This new house has a crawl space that goes under the entire house. I was pleased to find this because it meant that running cables and wires would be easier. Squatting at the entrance though, with my halogen light shining into the depths, I was reminded that I really don’t like spelunking, or caving – whichever word you like - and this was going to be pretty similar – approximately three feet of height to crawl around in, extremely powdery dirt floor, and the remains of thousands of spiders hanging above. After about ten minutes of staring at this, psyching myself up and trying to figure out the best way to find an audio cable I had dropped through the living room floor, somewhere down here - I started in. Even though the temperature was cool, it still got hot fast. As I crawled deeper into the space, the three foot height became two, and criss-crossing pipes caused me to have to figure a route out. I pulled myself along on my stomach at some points, hoping I wouldn’t have to back out. Without much problem though, I did find the wire I had run through the wood floor above me. The modern cable was easy to spot in this otherwise dusty world. Then, as I swung the light around to go back, something caught my eye. An area of the crawl space about twelve feet away seemed to be walled with old packing crate wood. I pulled myself toward it with the work-light and as I neared, saw the dirt ground drop off into what looked like an old cellar. With the bright work light casting harsh shadows, and my face being only two feet from the ground, I couldn’t see the floor of the old room, so I had no idea whether it was two feet or ten feet deep. Several old cast iron water pipes prevented me from getting any closer, but I figured that with a different route, I could get there. Having inhaled dirt for about twenty minutes, I was getting in desperate need of fresh air, so I turned toward the distant entrance. As I swung the light away, I caught a glimpse of one of the inner walls of the ancient cellar. Hanging from them were several art deco paintings - women, in ethereal settings, wearing little clothes.
I crawled back to the entrance and sunlight and was very happy to stand up and stretch my back.
Later, I told Marianne about the mysterious room I had discovered underground, and immediately she wanted to see it. Moments later, we left the sunny day, entering the crawl space entrance and the dusty underbelly of the house.
We edged toward the area and figured out a route that would not be blocked by pipes. The bottom of the cellar slowly became visible as I got closer with the light, and finally I was able to see that it was about five feet deep. I crawled over the edge and jumped down. Marianne followed. In the cellar, we were able to stand with no problem, and thus were able to examine it at leisure.
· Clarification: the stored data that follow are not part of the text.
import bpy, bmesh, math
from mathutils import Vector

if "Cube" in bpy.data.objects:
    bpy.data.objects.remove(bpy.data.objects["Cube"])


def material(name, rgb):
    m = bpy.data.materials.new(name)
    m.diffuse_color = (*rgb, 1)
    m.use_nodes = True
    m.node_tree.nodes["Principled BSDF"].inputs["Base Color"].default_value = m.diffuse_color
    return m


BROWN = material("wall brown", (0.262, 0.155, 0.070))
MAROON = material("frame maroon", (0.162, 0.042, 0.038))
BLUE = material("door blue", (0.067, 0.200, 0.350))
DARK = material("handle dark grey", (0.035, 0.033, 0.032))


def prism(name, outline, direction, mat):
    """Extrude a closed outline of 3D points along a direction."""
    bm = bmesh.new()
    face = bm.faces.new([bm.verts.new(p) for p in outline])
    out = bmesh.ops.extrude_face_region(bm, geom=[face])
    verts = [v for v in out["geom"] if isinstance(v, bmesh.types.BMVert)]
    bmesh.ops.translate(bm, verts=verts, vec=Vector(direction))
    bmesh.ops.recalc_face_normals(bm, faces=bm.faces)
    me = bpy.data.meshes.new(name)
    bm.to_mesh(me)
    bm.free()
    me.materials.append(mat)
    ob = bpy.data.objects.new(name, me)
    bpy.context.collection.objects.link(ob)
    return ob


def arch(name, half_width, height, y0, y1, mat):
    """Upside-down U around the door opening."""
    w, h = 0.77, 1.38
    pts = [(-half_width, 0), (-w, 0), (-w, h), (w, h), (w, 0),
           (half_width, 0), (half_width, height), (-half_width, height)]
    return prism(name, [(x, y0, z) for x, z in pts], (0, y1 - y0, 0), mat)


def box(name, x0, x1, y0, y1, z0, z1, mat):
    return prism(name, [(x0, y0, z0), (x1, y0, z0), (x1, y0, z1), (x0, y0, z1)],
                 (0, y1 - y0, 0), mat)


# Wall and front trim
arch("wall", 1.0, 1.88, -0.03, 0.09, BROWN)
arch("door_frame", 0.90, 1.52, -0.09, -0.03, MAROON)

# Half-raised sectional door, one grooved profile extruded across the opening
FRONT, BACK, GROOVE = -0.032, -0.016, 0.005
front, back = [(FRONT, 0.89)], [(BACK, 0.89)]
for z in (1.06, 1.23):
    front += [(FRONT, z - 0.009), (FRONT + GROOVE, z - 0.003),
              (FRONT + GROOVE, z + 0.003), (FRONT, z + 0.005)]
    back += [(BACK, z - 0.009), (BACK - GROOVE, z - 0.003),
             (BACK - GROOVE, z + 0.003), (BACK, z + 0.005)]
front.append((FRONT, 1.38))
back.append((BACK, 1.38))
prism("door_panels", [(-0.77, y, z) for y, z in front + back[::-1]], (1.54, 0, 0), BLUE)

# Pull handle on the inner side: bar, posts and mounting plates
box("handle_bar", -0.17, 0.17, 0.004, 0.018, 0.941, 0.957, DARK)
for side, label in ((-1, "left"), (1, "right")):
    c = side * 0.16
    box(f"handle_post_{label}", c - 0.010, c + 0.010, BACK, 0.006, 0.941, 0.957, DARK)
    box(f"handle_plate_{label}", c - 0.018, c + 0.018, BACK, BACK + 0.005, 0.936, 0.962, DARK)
It was not large, maybe ten feet across. An old wooden staircase led up to where the office now was. A light switch was mounted to a beam and the old wire led to a fixture hanging from the ceiling, complete with an old bulb. And the pictures -- It was now possible to look at them closely. When touching them, it was plain to see how old and fragile they were. The coolness of the ground had preserved them, but they were still ready to turn to dust.
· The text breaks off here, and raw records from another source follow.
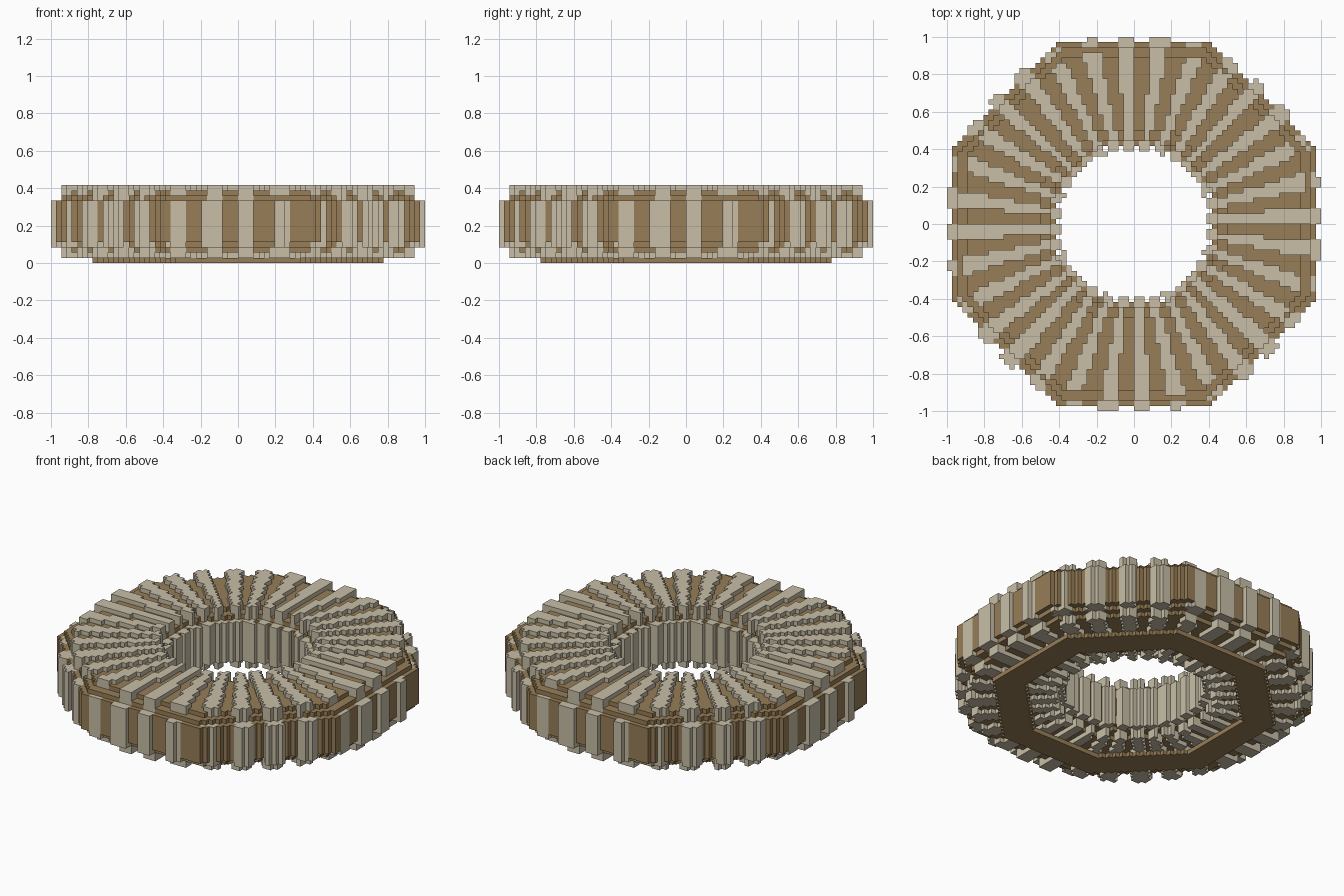
import bpy, bmesh, math
from mathutils import Vector

if "Cube" in bpy.data.objects:
    bpy.data.objects.remove(bpy.data.objects["Cube"])

HALF = 36            # blocks from the centre to the outer edge
LAYERS = 15
U = 1 / HALF         # block size
MID_Z = 8 * U


def material(name, colour):
    m = bpy.data.materials.new(name)
    m.use_nodes = True
    m.diffuse_color = colour
    m.node_tree.nodes["Principled BSDF"].inputs["Base Color"].default_value = colour
    return m


cream = material("pale cream", (0.58, 0.52, 0.39, 1))
brown = material("warm brown", (0.31, 0.21, 0.095, 1))


def octagon_distance(x, y):
    x, y = abs(x), abs(y)
    return max(x, y, (x + y) / math.sqrt(2))


# Round radial ribs with stepped top and bottom edges
def is_rib(x, y, z, layer):
    r = math.hypot(x, y)
    if layer < 1:
        return False
    if 3 <= layer < 12:
        inside = 0.4 < r < 1.02
    else:
        inside = 0.45 < r < 0.947
    limit = -0.5 if r < 0.45 else 0
    wave = math.sin(32 * math.atan2(y, x))
    return inside and wave > limit


# Octagonal rounded core behind the ribs
def is_core(x, y, z, layer):
    a = abs(octagon_distance(x, y) - 0.695) / 0.285
    b = abs(z - MID_Z) / 0.175
    return a ** 3 + b ** 3 < 1


# Thin octagonal ring underneath
def is_base(x, y, z, layer):
    return layer == 0 and 0.6 < octagon_distance(x, y) < 0.778


parts = {
    "ribs": (is_rib, cream),
    "core_ring": (is_core, brown),
    "base_ring": (is_base, brown),
}

# Fill the block grid, first matching part wins
cells = {}
for i in range(-HALF, HALF):
    for j in range(-HALF, HALF):
        for k in range(LAYERS):
            x, y, z = (i + 0.5) * U, (j + 0.5) * U, (k + 0.5) * U
            for name, (test, _) in parts.items():
                if test(x, y, z, k):
                    cells[i, j, k] = name
                    break

AXES = [Vector((1, 0, 0)), Vector((0, 1, 0)), Vector((0, 0, 1))]


# Skin each part with the block faces open to the air
def build(name, mat):
    bm = bmesh.new()
    corners = {}

    def corner(p):
        key = tuple(round(2 * c) for c in p)
        if key not in corners:
            corners[key] = bm.verts.new(p * U)
        return corners[key]

    for cell, owner in cells.items():
        if owner != name:
            continue
        centre = Vector(cell) + Vector((0.5, 0.5, 0.5))
        for a in range(3):
            for side in (-1, 1):
                n = AXES[a] * side
                if tuple(int(c) for c in Vector(cell) + n) in cells:
                    continue
                s, t = AXES[(a + 1) % 3] / 2, AXES[(a + 2) % 3] * side / 2
                mid = centre + n / 2
                bm.faces.new([corner(mid + o) for o in (-s - t, s - t, s + t, t - s)])
    mesh = bpy.data.meshes.new(name)
    bm.to_mesh(mesh)
    bm.free()
    mesh.materials.append(mat)
    bpy.context.collection.objects.link(bpy.data.objects.new(name, mesh))


for name, (_, mat) in parts.items():
    build(name, mat)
Some had fallen from the wall to the floor, which we gingerly picked up. After studying the space for a while, the dusty air started to get to us. We climbed up the ledge and then began the crawl back, following the extension cable as our return path to fresh air and sunlight.
With us, came the pictures that had fallen to the floor. We left the rest below for someone in the future to discover. I think we’re going to frame them. It’ll make for fun conversation. In the meantime – here they are.
It is interesting. Even though this house is new on the surface – recently redone, it has already exhibited a more interesting past then the one in which we made a ghost story.
Sometime, I’ll tell you the story of the devil-dog statue I found when I was in high school.
Now, I must unpack some more boxes, or perhaps try to clear some more brush out of the backyard.
Labels: My Los Angeles Life In General